Some University of Vermont mathematicians have programmed a computer to analyze more than 1,000 texts on Project Gutenberg, and reminiscent of Kurt Vonnegut's story shapes lecture, they found that about 85% of them fit one of six narrative arcs. But Veronique Greenwood warns of some flaws: "The book that fit the Icarus arc best was a collection of 196 yoga sutras. Another odd marriage was the ‘Cinderella’ arc and its top fit: Boethius’ The Consolation of Philosophy."
Davis Harper and Jeff Maysh annotate Maysh's story about a young nurse who robbed banks, an "unreliable narrator" of her own story: "This story helped me realize that sometimes you don’t have to make the decision on who is telling the truth, or why," Maysh says. "I think you’ve got to be very clear that someone is an unreliable narrator, and allow the reader to make their mind up. That’s a tool from fiction, because some of the best fiction uses an unreliable narrator."
Kari Howard talks to David Wolman and Julian Smith and annotates their Epic magazine story, "The Cold War," on feuding ice cream vendors in Salem, Ore. Howard writes about how rarely longform journalism takes the kind of comic turn seen in that story: "Maybe it was so appealing because it reminded me of a favorite movie called 'Comfort and Joy,' which is like a Scottish version of this story — an offbeat comedy pitting one ice cream 'mafia' against another."
Allison Eck interviews Jon Mooallem about his story on Gavin Pretor-Pinney and the Cloud Appreciation Society, including how Mooallem weaved amateur cloud-watching's history into it: "History is always my favorite part to write, and typically to read, too. It tends to feel so crisp, with a clear momentum that the sloppy narrative you’re cobbling together from your shaggy real-time interviews and contemporary reality never does. What a relief when everyone’s long dead!"
Rachel Aviv talks to Steve Weinberg about her story on the police shooting of a mentally ill Albuquerque man and her circuitous route to the story, which began when she was doing research into acts of domestic violence committed by police officers: "My search terms somehow led me to a petition by a father in Albuquerque whose son had been killed by the police. The petition made it sound as if the son was one of many who had met the same fate."
Harvard historian and New Yorker writer Jill Lepore, biographer of Benjamin Franklin's little sister Jane, annotates her story “The Prodigal Daughter,” in which she weaves her mother's history and Jane Franklin's into a single layered narrative, drawing heavily upon her many years of archival research: "The parts of the book that get imported into the essay are like the reduction of a sauce that has been simmering so long you don’t even remember turning on the stove.”
Paul Tough made an unusual decision in the first sentence of his story, "A Speck in the Sea," about a man suddenly cast adrift in the ocean. The decision: He revealed that the man survived.
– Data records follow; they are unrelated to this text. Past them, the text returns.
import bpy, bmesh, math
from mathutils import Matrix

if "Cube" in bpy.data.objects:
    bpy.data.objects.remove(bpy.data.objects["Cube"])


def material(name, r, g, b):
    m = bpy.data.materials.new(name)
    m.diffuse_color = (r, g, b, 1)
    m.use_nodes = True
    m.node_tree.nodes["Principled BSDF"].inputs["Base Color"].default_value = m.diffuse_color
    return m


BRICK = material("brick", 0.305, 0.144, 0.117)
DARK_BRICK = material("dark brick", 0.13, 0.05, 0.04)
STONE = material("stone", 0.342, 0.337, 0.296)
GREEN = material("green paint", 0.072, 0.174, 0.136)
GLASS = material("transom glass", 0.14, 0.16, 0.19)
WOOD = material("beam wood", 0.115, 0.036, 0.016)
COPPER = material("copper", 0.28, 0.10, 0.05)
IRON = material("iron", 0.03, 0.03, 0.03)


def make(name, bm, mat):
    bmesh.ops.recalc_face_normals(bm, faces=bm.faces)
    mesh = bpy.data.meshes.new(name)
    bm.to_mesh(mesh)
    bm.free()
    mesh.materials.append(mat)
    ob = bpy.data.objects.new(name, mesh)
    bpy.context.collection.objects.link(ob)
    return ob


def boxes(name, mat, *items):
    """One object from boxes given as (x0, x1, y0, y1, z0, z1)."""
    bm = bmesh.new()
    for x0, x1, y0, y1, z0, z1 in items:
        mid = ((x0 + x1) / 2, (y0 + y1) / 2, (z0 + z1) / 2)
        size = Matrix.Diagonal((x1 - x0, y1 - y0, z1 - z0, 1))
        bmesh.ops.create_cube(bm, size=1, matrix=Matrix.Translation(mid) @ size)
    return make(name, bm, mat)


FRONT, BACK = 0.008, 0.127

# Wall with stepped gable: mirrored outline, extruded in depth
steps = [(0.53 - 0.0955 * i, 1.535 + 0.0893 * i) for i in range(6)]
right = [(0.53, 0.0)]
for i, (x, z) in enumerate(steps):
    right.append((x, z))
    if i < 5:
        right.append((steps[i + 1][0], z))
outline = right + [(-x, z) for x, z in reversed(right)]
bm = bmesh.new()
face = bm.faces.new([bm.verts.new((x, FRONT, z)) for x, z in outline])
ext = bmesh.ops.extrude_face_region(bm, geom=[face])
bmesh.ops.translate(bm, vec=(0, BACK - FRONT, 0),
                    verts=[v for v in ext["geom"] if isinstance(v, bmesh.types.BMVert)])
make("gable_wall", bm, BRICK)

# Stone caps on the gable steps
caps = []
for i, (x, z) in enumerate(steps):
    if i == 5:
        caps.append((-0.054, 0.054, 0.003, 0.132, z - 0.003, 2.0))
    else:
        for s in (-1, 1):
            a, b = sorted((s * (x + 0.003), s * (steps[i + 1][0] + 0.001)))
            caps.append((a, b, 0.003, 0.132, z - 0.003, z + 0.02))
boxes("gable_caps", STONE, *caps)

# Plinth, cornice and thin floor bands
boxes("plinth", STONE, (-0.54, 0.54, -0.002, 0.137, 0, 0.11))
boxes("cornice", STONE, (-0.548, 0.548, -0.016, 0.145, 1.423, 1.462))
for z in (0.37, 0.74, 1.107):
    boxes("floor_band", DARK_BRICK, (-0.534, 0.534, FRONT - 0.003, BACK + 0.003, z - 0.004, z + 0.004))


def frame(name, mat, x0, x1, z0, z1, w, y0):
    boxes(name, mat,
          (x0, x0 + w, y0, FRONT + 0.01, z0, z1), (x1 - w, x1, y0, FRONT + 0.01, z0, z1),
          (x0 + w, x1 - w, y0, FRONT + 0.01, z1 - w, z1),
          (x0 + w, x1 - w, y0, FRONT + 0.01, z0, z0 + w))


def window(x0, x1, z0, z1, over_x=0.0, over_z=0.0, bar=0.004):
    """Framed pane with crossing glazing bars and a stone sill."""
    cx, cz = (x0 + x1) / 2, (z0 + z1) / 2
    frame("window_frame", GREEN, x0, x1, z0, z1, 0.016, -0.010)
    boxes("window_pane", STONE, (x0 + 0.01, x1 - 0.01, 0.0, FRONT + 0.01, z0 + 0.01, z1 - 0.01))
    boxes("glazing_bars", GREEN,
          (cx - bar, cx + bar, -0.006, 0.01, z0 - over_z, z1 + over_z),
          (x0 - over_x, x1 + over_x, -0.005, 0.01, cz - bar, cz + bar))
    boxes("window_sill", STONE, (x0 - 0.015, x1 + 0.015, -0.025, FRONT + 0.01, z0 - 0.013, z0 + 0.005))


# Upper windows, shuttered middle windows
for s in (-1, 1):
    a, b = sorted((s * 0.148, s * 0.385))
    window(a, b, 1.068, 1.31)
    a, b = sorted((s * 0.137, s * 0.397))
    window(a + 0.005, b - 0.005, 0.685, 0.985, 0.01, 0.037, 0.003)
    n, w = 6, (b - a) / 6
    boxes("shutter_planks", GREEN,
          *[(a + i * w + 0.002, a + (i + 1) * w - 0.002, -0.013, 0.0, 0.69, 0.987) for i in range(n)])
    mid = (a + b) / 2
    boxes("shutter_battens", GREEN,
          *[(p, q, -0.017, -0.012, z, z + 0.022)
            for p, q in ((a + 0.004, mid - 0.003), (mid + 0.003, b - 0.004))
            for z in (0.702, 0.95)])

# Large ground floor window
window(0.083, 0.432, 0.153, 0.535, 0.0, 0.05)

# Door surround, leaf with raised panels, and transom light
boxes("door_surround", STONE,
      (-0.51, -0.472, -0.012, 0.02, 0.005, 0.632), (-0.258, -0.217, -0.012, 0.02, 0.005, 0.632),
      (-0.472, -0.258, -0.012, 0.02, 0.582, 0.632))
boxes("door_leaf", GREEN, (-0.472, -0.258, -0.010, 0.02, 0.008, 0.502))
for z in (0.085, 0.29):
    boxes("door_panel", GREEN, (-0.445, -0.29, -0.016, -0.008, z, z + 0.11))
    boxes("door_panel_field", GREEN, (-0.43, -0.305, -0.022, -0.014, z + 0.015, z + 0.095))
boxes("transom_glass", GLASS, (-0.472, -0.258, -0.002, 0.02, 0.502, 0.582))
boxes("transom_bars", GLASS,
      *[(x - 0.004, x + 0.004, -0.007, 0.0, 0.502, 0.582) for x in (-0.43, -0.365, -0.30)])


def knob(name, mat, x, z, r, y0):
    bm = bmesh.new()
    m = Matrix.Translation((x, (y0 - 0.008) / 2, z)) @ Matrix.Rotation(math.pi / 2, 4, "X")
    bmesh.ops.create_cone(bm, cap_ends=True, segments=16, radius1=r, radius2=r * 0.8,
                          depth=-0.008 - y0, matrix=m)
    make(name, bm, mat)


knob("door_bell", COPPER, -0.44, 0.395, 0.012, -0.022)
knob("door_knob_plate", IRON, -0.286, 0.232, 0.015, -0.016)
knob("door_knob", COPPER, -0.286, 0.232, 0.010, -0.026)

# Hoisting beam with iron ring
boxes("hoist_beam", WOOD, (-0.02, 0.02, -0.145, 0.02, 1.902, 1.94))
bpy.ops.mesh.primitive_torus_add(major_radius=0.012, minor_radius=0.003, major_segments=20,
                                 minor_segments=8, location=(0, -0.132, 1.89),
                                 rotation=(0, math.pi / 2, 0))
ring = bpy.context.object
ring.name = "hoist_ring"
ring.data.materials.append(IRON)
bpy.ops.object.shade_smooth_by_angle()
Tough explains to Steven Wilmsen why he did that, and how it fundamentally changed his story: "Once it became a story not about whether he survived but how he survived, then there were lots of little dramas to consider within that overarching narrative."
Abeer al-Najjar, the child of a refugee, analyzes a story by Susan Dominus about a 12-year-old Syrian refugee girl named Hana, whose days of manual farm labor are mingled with dreams of home: "This narrative speaks to the universal merit of journalistic works which help us not just be conscious of but cherish other humans. We dive with Dominus into Hana’s physical experience — 'the almonds were stubborn, resisting her fingers' — and into her soul and consciousness."
Maria Popova cites psychologist Jerome Bruner on the cognitive roots of narrative: "A good story and a well-formed argument are different natural kinds. Both can be used as means for convincing another. Yet what they convince of is fundamentally different: arguments convince one of their truth, stories of their lifelikeness. The one verifies by eventual appeal to procedures for establishing formal and empirical proof. The other establishes not truth but verisimilitude."